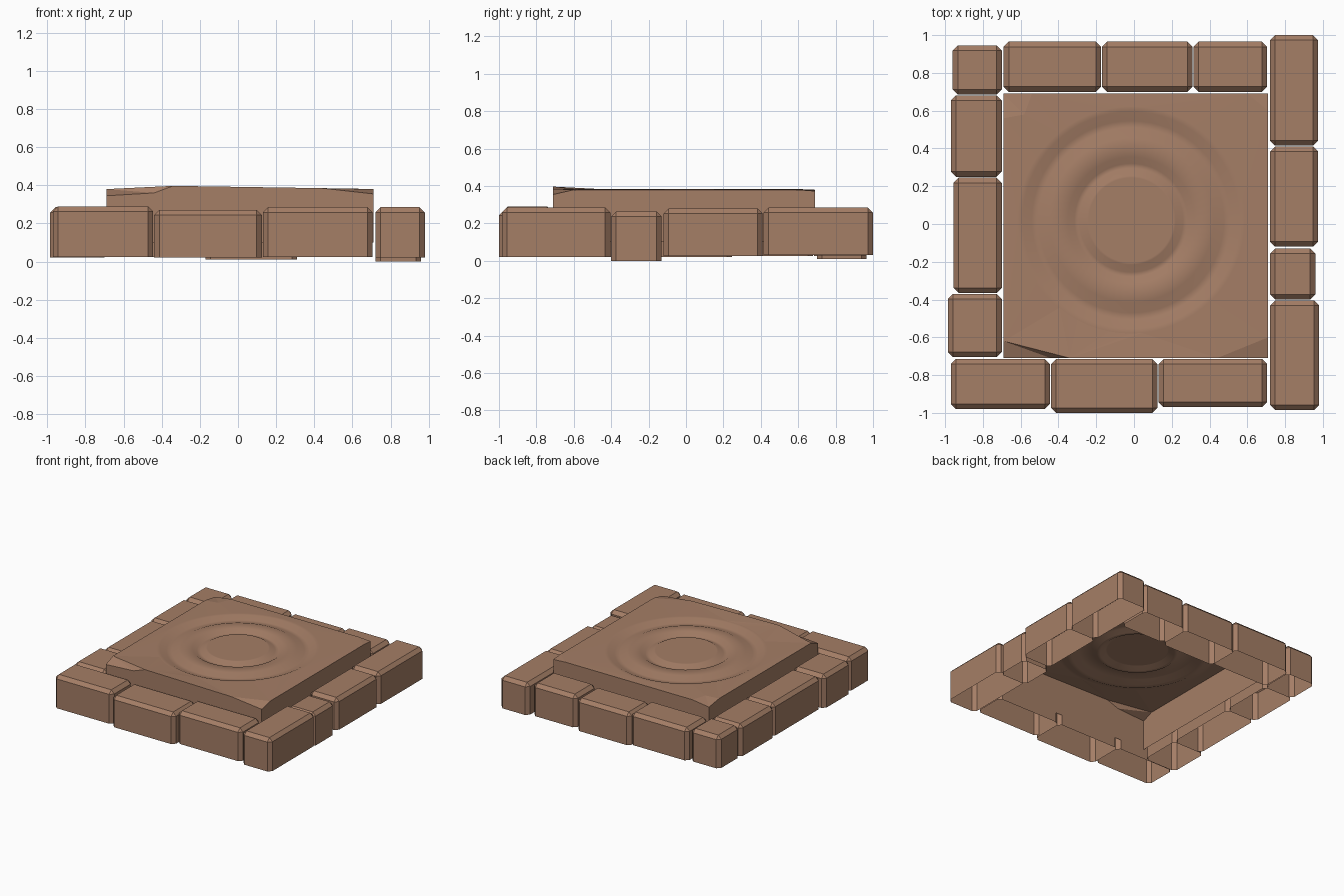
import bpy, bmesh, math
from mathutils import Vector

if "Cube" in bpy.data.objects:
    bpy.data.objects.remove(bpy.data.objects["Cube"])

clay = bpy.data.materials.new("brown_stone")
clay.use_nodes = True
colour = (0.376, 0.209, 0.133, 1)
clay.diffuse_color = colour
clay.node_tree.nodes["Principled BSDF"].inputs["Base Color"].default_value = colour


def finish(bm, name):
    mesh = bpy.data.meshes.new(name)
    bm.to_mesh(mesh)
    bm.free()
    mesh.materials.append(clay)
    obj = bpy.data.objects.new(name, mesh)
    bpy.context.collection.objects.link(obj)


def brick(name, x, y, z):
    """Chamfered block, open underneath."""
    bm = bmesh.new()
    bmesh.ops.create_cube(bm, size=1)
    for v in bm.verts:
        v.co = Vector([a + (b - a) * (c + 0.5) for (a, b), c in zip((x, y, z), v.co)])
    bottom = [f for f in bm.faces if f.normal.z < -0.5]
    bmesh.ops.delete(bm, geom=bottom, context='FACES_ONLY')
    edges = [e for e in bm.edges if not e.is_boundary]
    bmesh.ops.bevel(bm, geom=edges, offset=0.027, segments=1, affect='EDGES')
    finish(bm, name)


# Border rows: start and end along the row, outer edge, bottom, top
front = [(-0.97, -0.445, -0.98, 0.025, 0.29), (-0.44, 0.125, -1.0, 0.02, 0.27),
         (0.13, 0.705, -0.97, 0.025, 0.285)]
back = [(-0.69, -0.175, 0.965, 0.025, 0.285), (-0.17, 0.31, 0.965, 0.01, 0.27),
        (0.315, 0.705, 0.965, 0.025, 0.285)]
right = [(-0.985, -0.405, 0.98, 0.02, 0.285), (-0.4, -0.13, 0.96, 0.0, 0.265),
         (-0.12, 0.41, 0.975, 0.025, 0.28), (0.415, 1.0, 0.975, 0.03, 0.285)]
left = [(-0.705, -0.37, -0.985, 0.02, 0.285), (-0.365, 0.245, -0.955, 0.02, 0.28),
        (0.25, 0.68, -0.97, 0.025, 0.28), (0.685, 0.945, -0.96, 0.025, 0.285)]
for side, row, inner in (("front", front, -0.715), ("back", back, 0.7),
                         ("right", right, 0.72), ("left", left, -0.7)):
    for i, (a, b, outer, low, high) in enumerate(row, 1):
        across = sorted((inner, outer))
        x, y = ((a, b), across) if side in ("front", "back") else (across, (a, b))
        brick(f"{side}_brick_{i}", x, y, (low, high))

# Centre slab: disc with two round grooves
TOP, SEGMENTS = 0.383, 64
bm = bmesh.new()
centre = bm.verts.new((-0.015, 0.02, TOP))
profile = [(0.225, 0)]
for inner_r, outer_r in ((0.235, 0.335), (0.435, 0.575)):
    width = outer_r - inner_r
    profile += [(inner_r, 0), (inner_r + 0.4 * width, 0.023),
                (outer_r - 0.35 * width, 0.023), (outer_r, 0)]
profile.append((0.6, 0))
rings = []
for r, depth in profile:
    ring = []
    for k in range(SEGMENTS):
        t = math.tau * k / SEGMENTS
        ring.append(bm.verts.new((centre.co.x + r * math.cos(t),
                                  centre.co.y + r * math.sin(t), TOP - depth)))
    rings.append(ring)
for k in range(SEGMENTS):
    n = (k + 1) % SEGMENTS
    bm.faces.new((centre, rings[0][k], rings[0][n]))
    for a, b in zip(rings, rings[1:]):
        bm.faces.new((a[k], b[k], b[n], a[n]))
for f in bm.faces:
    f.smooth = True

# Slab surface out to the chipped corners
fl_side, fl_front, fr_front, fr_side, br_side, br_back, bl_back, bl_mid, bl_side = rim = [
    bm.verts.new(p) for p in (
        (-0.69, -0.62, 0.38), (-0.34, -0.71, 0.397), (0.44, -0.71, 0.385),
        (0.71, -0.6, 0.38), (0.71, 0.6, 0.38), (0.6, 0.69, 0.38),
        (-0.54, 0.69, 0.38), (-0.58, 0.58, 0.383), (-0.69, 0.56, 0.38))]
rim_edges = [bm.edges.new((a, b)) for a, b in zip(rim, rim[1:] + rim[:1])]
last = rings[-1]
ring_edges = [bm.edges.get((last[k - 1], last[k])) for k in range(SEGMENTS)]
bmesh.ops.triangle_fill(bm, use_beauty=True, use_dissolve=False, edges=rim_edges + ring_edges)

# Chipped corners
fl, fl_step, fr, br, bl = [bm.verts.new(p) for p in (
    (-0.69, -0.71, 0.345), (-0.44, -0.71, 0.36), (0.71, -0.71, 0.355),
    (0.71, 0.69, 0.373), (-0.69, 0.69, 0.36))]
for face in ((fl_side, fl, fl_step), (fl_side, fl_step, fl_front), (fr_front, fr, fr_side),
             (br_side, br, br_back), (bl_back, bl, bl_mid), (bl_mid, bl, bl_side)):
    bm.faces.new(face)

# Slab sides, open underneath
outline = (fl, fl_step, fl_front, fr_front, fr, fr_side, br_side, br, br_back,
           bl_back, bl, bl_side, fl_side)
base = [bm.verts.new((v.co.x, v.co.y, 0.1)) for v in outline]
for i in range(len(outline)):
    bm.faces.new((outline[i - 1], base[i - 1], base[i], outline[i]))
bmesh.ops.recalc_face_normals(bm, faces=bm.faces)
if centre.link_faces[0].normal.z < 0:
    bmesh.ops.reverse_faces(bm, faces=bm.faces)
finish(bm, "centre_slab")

---

**Task brief**
Begin at the top of the records above and retype each line exactly until the line containing "bmesh.ops.create_cube(bm, size=1)", which is included. Skip all pictures.

**Response**
import bpy, bmesh, math
from mathutils import Vector

if "Cube" in bpy.data.objects:
    bpy.data.objects.remove(bpy.data.objects["Cube"])

clay = bpy.data.materials.new("brown_stone")
clay.use_nodes = True
colour = (0.376, 0.209, 0.133, 1)
clay.diffuse_color = colour
clay.node_tree.nodes["Principled BSDF"].inputs["Base Color"].default_value = colour


def finish(bm, name):
    mesh = bpy.data.meshes.new(name)
    bm.to_mesh(mesh)
    bm.free()
    mesh.materials.append(clay)
    obj = bpy.data.objects.new(name, mesh)
    bpy.context.collection.objects.link(obj)


def brick(name, x, y, z):
    """Chamfered block, open underneath."""
    bm = bmesh.new()
    bmesh.ops.create_cube(bm, size=1)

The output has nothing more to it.